Supplied material:
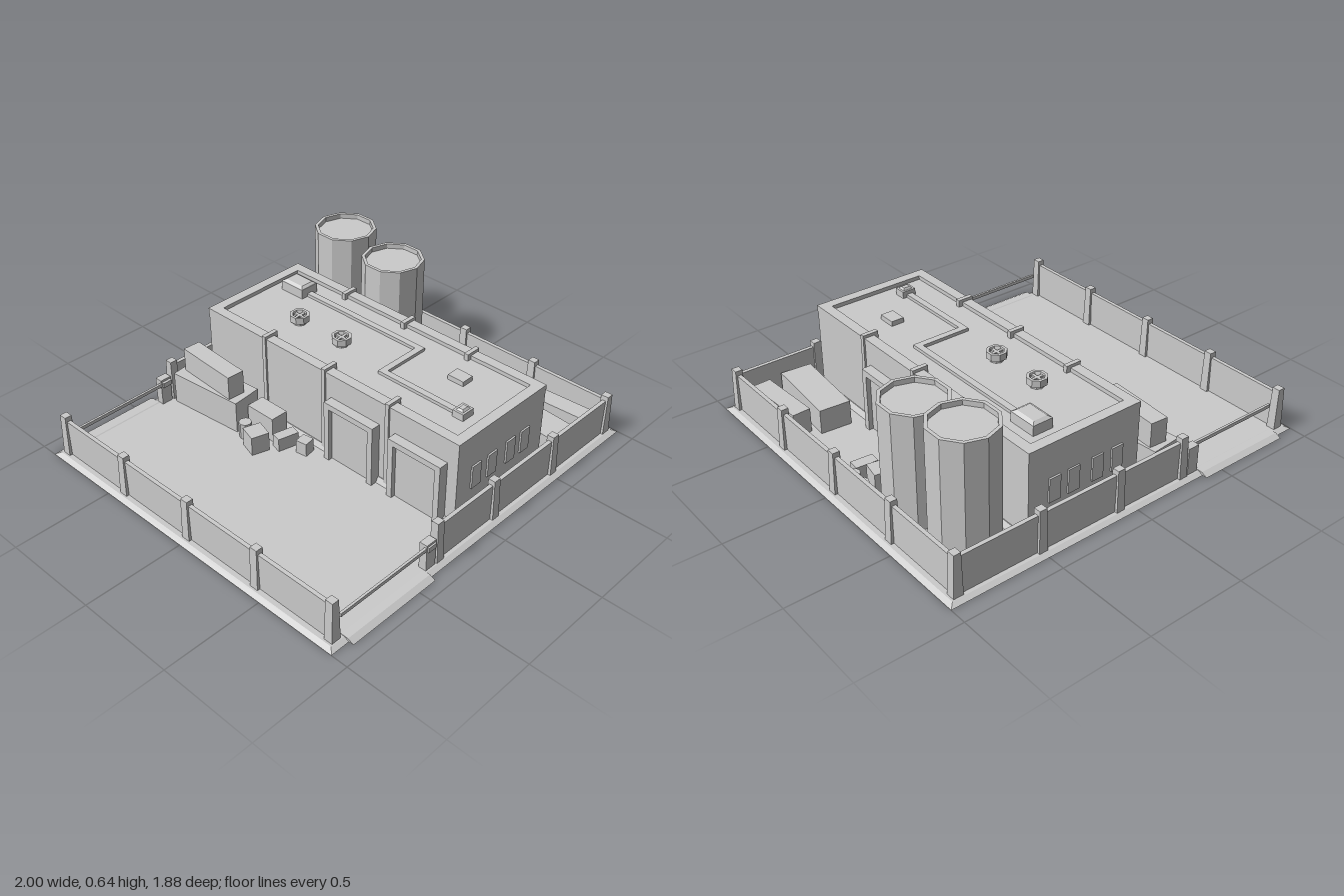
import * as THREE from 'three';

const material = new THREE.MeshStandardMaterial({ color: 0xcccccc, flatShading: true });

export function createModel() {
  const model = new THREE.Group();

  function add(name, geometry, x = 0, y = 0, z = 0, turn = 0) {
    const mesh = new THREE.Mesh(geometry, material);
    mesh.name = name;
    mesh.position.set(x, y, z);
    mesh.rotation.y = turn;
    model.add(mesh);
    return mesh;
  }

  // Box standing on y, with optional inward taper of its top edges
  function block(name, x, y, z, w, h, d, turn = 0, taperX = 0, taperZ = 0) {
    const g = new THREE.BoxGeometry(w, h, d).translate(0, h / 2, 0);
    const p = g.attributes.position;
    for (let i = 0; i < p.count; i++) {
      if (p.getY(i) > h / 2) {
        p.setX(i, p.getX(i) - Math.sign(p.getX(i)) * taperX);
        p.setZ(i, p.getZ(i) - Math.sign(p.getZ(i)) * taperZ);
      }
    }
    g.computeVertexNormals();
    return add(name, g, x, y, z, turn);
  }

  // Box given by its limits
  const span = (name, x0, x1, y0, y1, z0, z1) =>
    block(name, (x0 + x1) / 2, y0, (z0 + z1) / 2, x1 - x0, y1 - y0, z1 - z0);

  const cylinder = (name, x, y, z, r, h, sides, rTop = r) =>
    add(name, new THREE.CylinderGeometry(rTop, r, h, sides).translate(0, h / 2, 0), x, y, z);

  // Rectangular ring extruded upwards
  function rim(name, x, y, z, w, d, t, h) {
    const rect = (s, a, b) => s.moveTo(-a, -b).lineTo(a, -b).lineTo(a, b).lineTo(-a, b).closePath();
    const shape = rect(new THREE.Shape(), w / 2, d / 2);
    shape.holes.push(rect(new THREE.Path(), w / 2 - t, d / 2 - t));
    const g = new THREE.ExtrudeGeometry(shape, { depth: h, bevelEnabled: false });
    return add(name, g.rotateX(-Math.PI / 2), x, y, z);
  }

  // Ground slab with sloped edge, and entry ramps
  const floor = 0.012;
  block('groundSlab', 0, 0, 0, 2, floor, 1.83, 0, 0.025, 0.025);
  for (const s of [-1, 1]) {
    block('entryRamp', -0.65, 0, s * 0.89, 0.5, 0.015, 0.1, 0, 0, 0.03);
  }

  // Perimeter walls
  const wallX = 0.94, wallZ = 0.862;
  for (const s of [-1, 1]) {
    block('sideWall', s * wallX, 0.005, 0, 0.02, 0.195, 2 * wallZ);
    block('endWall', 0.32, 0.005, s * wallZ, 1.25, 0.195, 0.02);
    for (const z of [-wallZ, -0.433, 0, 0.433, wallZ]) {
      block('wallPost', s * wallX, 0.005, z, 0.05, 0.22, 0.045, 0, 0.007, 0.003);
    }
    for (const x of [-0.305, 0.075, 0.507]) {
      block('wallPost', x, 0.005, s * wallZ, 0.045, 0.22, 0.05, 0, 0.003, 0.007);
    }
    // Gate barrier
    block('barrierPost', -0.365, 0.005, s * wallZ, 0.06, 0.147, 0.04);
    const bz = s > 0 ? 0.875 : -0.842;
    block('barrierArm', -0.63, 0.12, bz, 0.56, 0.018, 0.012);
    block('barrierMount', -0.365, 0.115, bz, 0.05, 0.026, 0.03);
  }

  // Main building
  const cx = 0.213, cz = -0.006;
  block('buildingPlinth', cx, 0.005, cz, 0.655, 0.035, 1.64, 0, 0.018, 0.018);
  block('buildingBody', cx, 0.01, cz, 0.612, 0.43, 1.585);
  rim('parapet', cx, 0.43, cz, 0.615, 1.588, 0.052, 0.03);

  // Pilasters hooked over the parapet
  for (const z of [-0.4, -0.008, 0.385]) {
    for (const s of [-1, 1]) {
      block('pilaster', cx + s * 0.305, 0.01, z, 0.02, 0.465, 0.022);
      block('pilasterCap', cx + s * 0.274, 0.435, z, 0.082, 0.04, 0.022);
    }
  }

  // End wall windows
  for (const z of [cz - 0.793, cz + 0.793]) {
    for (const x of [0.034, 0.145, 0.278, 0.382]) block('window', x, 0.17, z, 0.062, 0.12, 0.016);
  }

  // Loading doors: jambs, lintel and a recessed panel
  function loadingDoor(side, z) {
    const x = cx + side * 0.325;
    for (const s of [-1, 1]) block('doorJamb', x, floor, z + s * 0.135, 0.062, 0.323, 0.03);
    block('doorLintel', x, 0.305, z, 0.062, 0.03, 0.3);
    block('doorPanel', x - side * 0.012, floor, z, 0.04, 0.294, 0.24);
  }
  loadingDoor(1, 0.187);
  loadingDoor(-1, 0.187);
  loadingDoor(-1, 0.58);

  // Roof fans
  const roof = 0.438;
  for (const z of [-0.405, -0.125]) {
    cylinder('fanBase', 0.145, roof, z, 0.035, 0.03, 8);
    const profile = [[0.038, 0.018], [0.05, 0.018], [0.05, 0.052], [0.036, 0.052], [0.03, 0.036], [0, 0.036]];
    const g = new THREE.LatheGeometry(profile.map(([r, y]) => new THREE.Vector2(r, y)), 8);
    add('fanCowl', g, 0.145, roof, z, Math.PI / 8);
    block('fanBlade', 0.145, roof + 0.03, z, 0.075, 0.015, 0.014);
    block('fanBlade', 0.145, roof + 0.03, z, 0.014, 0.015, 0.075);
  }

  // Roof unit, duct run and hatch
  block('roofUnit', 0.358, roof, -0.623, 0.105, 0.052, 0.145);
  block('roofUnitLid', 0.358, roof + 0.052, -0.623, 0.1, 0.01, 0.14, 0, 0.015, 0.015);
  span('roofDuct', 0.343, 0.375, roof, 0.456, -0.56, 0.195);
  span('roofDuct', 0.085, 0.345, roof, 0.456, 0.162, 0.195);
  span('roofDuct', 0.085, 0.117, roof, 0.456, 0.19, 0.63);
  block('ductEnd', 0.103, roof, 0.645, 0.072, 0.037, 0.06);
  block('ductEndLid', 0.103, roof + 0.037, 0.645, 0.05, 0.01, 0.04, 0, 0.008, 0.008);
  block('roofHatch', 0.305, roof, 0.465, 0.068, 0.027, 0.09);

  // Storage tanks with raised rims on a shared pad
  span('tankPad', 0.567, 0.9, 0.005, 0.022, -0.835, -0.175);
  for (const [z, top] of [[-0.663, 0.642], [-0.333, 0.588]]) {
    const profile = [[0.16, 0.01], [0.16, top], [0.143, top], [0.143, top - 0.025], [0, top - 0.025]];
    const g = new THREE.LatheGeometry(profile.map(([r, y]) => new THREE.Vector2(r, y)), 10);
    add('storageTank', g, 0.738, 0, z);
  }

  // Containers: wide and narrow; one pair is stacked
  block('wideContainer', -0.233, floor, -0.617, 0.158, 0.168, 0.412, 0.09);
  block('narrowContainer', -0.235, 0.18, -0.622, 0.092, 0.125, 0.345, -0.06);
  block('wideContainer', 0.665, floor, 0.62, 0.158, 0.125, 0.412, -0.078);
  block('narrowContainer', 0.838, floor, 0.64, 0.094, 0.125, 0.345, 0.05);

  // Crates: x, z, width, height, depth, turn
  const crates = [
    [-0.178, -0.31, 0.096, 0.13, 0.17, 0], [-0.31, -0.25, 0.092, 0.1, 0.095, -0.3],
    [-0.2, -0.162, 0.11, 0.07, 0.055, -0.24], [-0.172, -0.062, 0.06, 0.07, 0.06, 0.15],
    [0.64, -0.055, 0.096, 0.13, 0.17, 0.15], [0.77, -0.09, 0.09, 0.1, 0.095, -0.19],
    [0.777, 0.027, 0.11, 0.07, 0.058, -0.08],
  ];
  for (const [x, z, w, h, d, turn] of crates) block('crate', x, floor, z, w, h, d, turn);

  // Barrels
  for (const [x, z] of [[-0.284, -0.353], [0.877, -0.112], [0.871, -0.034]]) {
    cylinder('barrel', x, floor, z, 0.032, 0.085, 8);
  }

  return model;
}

What you need to do: Repeat each line, unchanged, from the line that contains "cylinder('barrel', x, floor, z, 0.032, 0.085, 8);" to the end of the listing above.

Task answer:
    cylinder('barrel', x, floor, z, 0.032, 0.085, 8);
  }

  return model;
}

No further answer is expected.